In the records that follow, the lines from the one containing "for y0, y1 in" to the one containing "prism(fin, y0, y1, frame))", inclusive, are to be given again exactly.

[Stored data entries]
◆ ◆ ◆ ◆ ◆

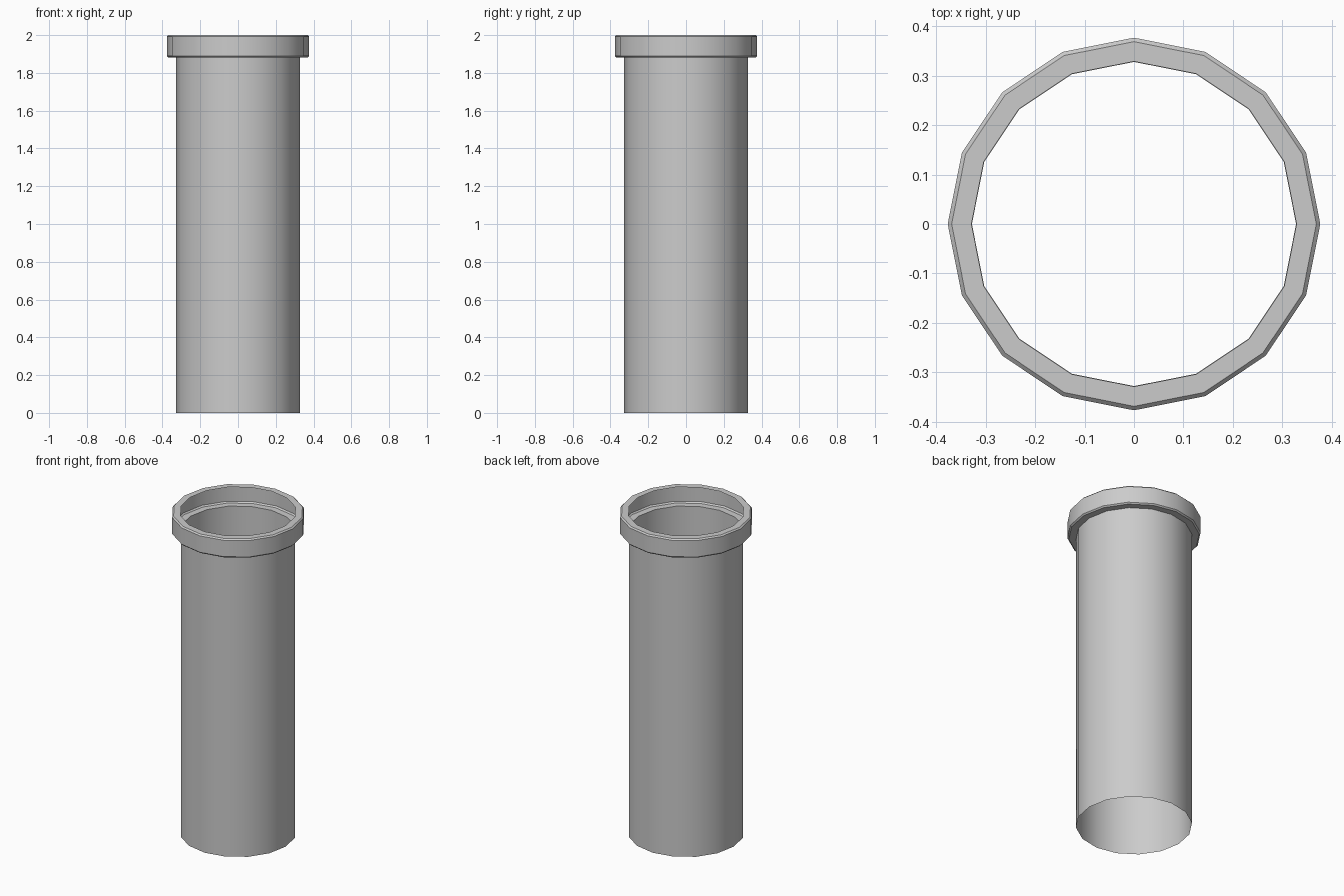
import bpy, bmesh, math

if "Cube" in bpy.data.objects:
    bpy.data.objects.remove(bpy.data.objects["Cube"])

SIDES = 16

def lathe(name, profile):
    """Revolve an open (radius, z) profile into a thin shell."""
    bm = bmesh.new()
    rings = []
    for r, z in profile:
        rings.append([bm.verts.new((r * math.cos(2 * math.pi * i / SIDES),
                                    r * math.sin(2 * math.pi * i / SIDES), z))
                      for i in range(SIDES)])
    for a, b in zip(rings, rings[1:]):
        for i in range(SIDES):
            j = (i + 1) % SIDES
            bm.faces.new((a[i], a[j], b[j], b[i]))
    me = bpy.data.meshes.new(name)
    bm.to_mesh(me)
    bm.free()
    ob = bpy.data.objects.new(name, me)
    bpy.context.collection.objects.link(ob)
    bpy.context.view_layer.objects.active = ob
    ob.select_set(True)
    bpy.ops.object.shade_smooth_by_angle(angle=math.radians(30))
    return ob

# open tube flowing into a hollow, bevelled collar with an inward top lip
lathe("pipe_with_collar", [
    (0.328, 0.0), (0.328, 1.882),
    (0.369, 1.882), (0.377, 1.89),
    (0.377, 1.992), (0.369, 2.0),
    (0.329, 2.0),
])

◆ ◆ ◆ ◆ ◆

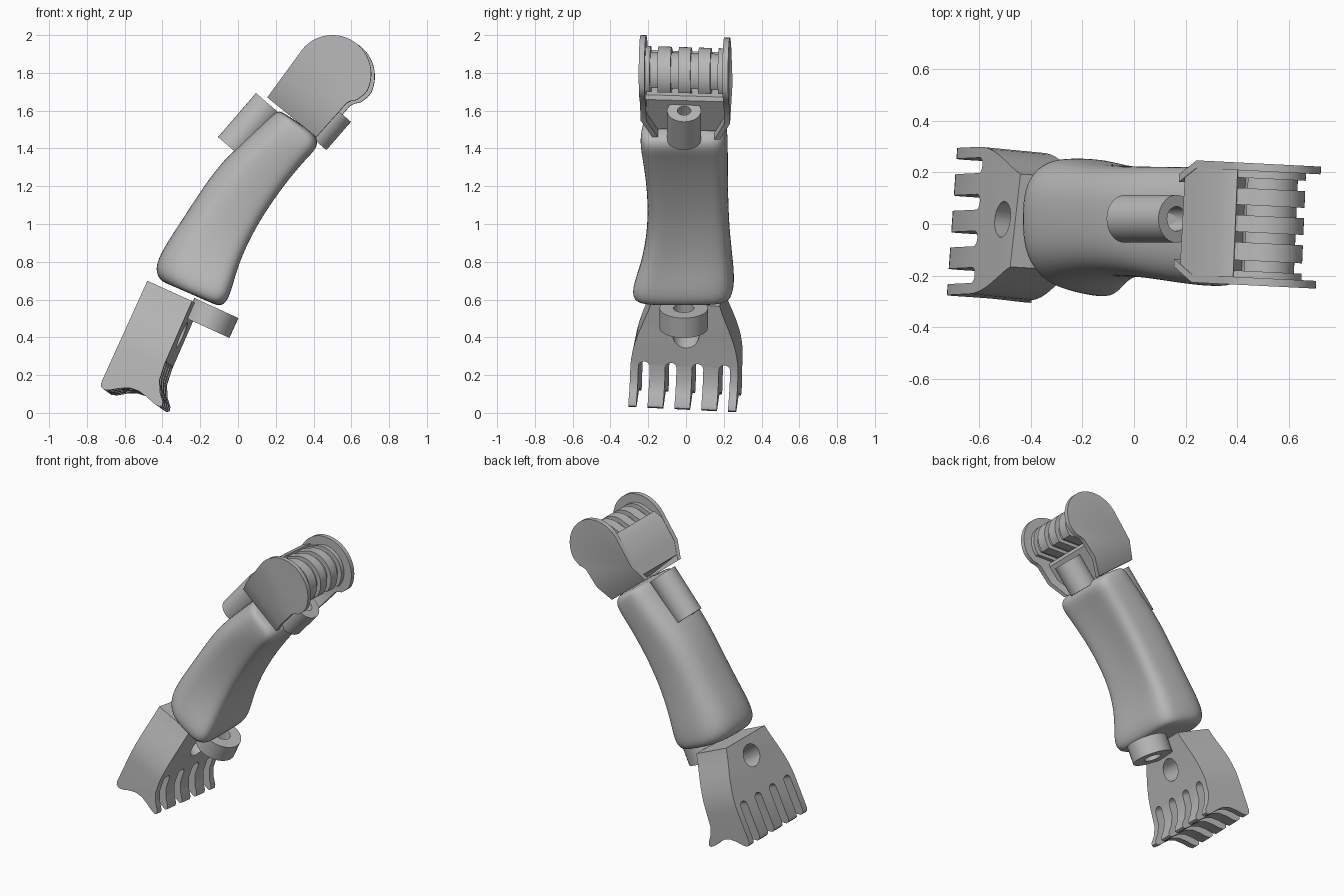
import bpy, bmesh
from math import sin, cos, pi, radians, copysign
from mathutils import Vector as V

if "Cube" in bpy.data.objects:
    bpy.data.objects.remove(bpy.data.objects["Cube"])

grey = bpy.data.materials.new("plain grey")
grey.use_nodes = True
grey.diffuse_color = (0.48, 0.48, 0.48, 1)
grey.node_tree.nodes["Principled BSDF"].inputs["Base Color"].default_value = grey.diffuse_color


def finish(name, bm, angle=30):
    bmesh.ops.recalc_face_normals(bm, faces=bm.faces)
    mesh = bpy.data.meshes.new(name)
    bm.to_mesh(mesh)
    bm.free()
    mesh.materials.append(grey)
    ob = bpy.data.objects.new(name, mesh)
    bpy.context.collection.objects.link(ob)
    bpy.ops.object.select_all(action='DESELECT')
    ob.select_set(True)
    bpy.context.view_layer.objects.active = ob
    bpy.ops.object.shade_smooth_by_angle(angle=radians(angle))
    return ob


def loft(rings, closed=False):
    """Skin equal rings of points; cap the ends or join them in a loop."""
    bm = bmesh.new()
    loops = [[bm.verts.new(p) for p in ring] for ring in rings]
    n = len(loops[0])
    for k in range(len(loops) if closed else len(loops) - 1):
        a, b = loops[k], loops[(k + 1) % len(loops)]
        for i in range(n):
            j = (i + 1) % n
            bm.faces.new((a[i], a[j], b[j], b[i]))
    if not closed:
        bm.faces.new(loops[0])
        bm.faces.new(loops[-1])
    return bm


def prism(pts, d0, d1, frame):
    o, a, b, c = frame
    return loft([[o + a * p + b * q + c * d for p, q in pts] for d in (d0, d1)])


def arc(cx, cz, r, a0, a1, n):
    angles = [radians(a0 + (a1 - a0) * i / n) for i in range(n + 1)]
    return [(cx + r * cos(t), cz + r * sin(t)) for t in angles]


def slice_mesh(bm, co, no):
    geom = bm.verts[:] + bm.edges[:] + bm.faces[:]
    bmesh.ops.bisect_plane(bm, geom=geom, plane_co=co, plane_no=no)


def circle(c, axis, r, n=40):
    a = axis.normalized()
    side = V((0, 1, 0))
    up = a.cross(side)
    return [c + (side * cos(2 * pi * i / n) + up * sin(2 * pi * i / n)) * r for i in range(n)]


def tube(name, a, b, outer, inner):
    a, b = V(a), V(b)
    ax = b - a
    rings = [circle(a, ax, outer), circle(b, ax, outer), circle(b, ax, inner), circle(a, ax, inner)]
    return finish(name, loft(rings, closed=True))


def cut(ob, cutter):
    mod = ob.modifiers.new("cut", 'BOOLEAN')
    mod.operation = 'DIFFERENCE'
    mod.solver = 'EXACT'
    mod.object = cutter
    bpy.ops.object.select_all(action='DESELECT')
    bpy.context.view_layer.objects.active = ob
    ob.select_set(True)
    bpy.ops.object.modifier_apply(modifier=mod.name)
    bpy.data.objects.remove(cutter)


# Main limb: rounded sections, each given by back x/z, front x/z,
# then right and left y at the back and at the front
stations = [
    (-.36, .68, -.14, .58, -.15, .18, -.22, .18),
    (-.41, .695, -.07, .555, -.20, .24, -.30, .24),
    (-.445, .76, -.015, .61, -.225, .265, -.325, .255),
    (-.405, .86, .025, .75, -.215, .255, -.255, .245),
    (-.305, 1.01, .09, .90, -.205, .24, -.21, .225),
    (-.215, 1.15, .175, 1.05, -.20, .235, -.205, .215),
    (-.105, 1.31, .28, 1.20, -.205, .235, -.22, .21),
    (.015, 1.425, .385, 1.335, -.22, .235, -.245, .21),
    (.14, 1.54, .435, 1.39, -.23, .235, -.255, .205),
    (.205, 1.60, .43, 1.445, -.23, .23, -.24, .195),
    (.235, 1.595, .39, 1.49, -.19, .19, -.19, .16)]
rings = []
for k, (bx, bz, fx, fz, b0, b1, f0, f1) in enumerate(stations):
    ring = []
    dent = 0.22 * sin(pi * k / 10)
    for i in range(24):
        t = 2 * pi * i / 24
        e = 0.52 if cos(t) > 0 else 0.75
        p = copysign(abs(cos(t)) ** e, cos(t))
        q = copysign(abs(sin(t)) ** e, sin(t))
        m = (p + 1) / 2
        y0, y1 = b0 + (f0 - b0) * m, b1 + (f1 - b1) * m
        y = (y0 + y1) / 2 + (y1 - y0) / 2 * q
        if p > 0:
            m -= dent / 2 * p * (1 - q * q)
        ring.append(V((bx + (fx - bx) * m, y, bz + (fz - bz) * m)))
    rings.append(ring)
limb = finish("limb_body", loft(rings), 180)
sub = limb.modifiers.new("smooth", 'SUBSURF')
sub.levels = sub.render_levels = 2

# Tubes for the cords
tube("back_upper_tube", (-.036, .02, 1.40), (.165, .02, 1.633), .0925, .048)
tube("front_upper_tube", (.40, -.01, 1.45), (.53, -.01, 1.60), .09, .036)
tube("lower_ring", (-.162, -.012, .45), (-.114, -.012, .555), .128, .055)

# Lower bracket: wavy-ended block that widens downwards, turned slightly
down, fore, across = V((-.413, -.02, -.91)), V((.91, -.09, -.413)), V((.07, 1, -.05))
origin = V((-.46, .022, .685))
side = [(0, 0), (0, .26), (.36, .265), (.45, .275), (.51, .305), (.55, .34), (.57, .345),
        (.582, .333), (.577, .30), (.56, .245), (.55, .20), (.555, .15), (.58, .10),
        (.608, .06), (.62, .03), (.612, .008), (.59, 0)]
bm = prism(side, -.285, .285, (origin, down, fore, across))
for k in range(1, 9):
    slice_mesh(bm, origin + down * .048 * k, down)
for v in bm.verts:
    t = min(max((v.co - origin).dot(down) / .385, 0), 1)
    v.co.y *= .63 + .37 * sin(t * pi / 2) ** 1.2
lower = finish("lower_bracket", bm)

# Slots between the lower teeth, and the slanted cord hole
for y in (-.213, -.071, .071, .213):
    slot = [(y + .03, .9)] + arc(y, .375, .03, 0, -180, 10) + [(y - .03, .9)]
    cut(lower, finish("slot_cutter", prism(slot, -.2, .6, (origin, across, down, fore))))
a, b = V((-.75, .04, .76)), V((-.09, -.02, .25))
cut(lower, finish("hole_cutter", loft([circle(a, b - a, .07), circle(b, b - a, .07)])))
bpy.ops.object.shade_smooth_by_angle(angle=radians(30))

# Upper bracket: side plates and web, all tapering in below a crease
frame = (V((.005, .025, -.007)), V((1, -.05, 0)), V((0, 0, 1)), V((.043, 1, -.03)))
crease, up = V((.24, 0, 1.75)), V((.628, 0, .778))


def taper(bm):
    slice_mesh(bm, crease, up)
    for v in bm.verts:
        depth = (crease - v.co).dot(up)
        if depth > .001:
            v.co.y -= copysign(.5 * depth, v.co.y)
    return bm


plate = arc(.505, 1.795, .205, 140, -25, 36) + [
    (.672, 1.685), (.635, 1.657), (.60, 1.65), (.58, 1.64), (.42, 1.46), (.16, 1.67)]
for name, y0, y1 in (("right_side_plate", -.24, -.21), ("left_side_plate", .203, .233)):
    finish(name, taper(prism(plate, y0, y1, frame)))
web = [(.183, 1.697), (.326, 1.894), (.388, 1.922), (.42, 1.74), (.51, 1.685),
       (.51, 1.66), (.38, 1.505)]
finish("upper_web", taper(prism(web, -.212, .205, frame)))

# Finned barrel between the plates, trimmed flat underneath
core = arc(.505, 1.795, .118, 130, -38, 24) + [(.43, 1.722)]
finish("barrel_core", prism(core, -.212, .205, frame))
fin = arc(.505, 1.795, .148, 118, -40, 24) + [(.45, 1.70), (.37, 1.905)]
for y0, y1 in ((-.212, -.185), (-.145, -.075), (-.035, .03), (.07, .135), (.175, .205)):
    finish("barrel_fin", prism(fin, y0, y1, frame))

◆ ◆ ◆ ◆ ◆

** Solution **
for y0, y1 in ((-.212, -.185), (-.145, -.075), (-.035, .03), (.07, .135), (.175, .205)):
    finish("barrel_fin", prism(fin, y0, y1, frame))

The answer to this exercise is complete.